Of Mice and Men was Steinbeck's first attempt at writing in the form of novel-play termed a "play-novelette" by one critic. Structured in three acts of two chapters each, it is intended to be both a novella and a script for a play. He wanted to write a novel that could be played from its lines, or a play that could be read like a novel.
Steinbeck originally titled it Something That Happened (referring to the events of the book as "something that happened" because nobody can be really blamed for the tragedy that unfolds in the story), however, he changed the title after reading Robert Burns's poem To a Mouse. Burns's poem tells of the regret the narrator feels for having destroyed the home of a mouse while plowing his field.

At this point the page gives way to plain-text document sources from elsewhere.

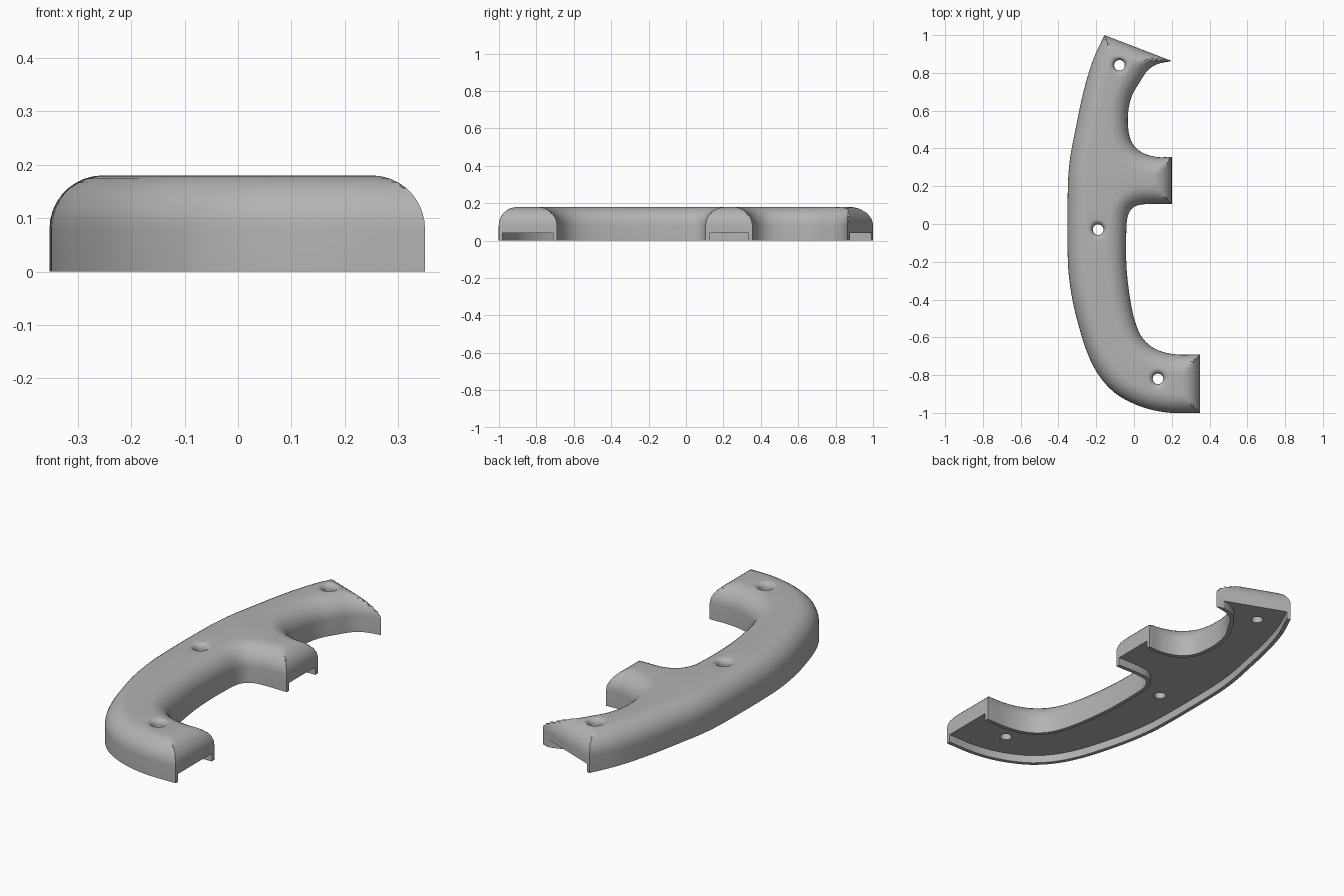
import bpy, bmesh
from math import sqrt, cos, sin, pi
from mathutils import Vector
from mathutils.bvhtree import BVHTree
from mathutils.geometry import delaunay_2d_cdt

if "Cube" in bpy.data.objects:
    bpy.data.objects.remove(bpy.data.objects["Cube"])

HEIGHT, ROUND = 0.18, 0.1
HOLE_R, HOLE_ROUND = 0.028, 0.028
RIM, RECESS = 0.02, 0.04
STEPS = 9
HOLES = [Vector(p) for p in ((-0.077, 0.84), (-0.19, -0.03), (0.127, -0.82))]

# Side curves of the grip, counterclockwise; straight ends join them
BACK = [(-.157, 1), (-.22, .86), (-.27, .69), (-.31, .5), (-.338, .35), (-.35, .2), (-.35, -.2),
        (-.33, -.38), (-.29, -.55), (-.24, -.7), (-.18, -.81), (-.1, -.895), (0, -.952),
        (.1, -.985), (.2, -1), (.35, -1)]
LOWER = [(.35, -.69), (.22, -.69), (.12, -.665), (.05, -.61), (.01, -.53), (-.02, -.4),
         (-.04, -.22), (-.04, -.02), (-.03, .05), (0, .09), (.06, .105), (.2, .105)]
UPPER = [(.2, .355), (.12, .355), (.04, .38), (-.01, .43), (-.03, .5), (-.03, .6),
         (-.01, .68), (.03, .75), (.07, .81), (.12, .845), (.2, .863)]


def smooth(points, n=7):
    """Cubic curve through the points, tangents scaled to the chord length."""
    p = [Vector(q) for q in points]
    tan = []
    for i in range(len(p)):
        a, b = p[max(i - 1, 0)], p[min(i + 1, len(p) - 1)]
        tan.append((b - a).normalized())
    out = []
    for i in range(len(p) - 1):
        a, b = p[i], p[i + 1]
        size = (b - a).length
        for k in range(n):
            t = k / n
            s = 1 - t
            out.append(a * (s * s * (1 + 2 * t)) + tan[i] * (size * t * s * s)
                       + b * (t * t * (3 - 2 * t)) - tan[i + 1] * (size * t * t * s))
    return out + [p[-1]]


def inward(a, b):
    d = (b - a).normalized()
    return Vector((-d.y, d.x))


chains = [smooth(c) for c in (BACK, LOWER, UPPER)]
outline = []
for i, chain in enumerate(chains):
    outline += chain
    start, end = chain[-1], chains[(i + 1) % 3][0]
    count = int((end - start).length / 0.015)
    outline += [start.lerp(end, k / count) for k in range(1, count)]
N = len(outline)

# Distance to the outline, measured against a tall wall
wall = BVHTree.FromPolygons(
    [(p.x, p.y, z) for z in (-1, 1) for p in outline],
    [(i, (i + 1) % N, (i + 1) % N + N, i + N) for i in range(N)])


def depth(p):
    return wall.find_nearest((p.x, p.y, 0))[3]


def inside(p):
    hit = False
    for i in range(N):
        a, b = outline[i - 1], outline[i]
        if (a.y > p.y) != (b.y > p.y) and p.x < a.x + (p.y - a.y) / (b.y - a.y) * (b.x - a.x):
            hit = not hit
    return hit


def fillet(d, r):
    d = min(max(d, 0), r)
    return HEIGHT - r + sqrt(max(r * r - (r - d) ** 2, 0))


def surface(p):
    z = fillet(depth(p), ROUND)
    return min([z] + [fillet((p - h).length - HOLE_R, HOLE_ROUND) for h in HOLES])


# Plan layout: outline, its inset rings and the hole rings
miters = []
for i in range(N):
    n1, n2 = inward(outline[i - 1], outline[i]), inward(outline[i], outline[(i + 1) % N])
    miters.append((n1 + n2) / (1 + n1.dot(n2)))
verts, edges = [], []


def add_ring(points, check=None):
    base, count = len(verts), len(points)
    verts.extend(points)
    for i in range(count):
        j = (i + 1) % count
        if check is None or abs(depth((points[i] + points[j]) / 2) - check) < 0.05 * check + 0.0005:
            edges.append((base + i, base + j))


add_ring(outline)
for s in range(1, STEPS + 1):
    d = ROUND * (1 - cos(s / STEPS * pi / 2))
    ring = [p + m * d for p, m in zip(outline, miters)]
    add_ring([p for p in ring if inside(p) and depth(p) > d - 0.0003], d)
for h in HOLES:
    for s in range(6):
        r = HOLE_R + HOLE_ROUND * (1 - cos(s / 5 * pi / 2))
        add_ring([h + Vector((cos(a * pi / 16), sin(a * pi / 16))) * r for a in range(32)])
plan, _, tris, *_ = delaunay_2d_cdt(verts, edges, [], 0, 1e-5)


def solid_part(tri):
    c = sum((plan[i] for i in tri), Vector((0, 0))) / len(tri)
    return inside(c) and all((c - h).length > HOLE_R for h in HOLES)


# Rounded body: top skin, flat base and side walls
tris = [t for t in tris if solid_part(t)]
bm = bmesh.new()
used = {i for t in tris for i in t}
top = {i: bm.verts.new((*plan[i], surface(plan[i]))) for i in used}
base = {i: bm.verts.new((*plan[i], 0)) for i in used}
sides = {(t[k - 1], t[k]) for t in tris for k in range(len(t))}
for t in tris:
    bm.faces.new([top[i] for i in t])
    bm.faces.new([base[i] for i in reversed(t)])
for a, b in sides:
    if (b, a) not in sides:
        bm.faces.new((top[b], top[a], base[a], base[b]))
bmesh.ops.recalc_face_normals(bm, faces=bm.faces)


def make_object(name, bm):
    mesh = bpy.data.meshes.new(name)
    bm.to_mesh(mesh)
    bm.free()
    ob = bpy.data.objects.new(name, mesh)
    bpy.context.collection.objects.link(ob)
    return ob


grip = make_object("grip_scale", bm)

# Recess under the grip, open at the three ends
floor = []
for chain in chains:
    last = len(chain) - 1
    path = [p + inward(chain[max(i - 1, 0)], chain[min(i + 1, last)]) * RIM
            for i, p in enumerate(chain)]
    path[0] += (path[0] - path[1]).normalized() * 0.05
    path[-1] += (path[-1] - path[-2]).normalized() * 0.05
    floor += path
bm = bmesh.new()
face = bm.faces.new([bm.verts.new((*p, -0.05)) for p in floor])
extruded = bmesh.ops.extrude_face_region(bm, geom=[face], use_keep_orig=True)["geom"]
for v in extruded:
    if isinstance(v, bmesh.types.BMVert):
        v.co.z = RECESS
bmesh.ops.recalc_face_normals(bm, faces=bm.faces)
cutter = make_object("recess_cutter", bm)
cutter.hide_render = True

cut = grip.modifiers.new("recess", "BOOLEAN")
cut.operation, cut.solver, cut.object = "DIFFERENCE", "EXACT", cutter
bpy.context.view_layer.objects.active = grip
grip.select_set(True)
cutter.select_set(False)
bpy.ops.object.modifier_apply(modifier=cut.name)
bpy.data.objects.remove(cutter)

# Plain grey finish
grey = bpy.data.materials.new("grey")
grey.use_nodes = True
colour = (0.45, 0.45, 0.45, 1)
grey.diffuse_color = colour
grey.node_tree.nodes["Principled BSDF"].inputs["Base Color"].default_value = colour
grip.data.materials.clear()
grip.data.materials.append(grey)
bpy.ops.object.shade_smooth_by_angle(angle=pi / 6)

Steinbeck wrote this book and The Grapes of Wrath in what is now Monte Sereno, California. An early draft of the novel was eaten by Steinbeck's dog, named Max.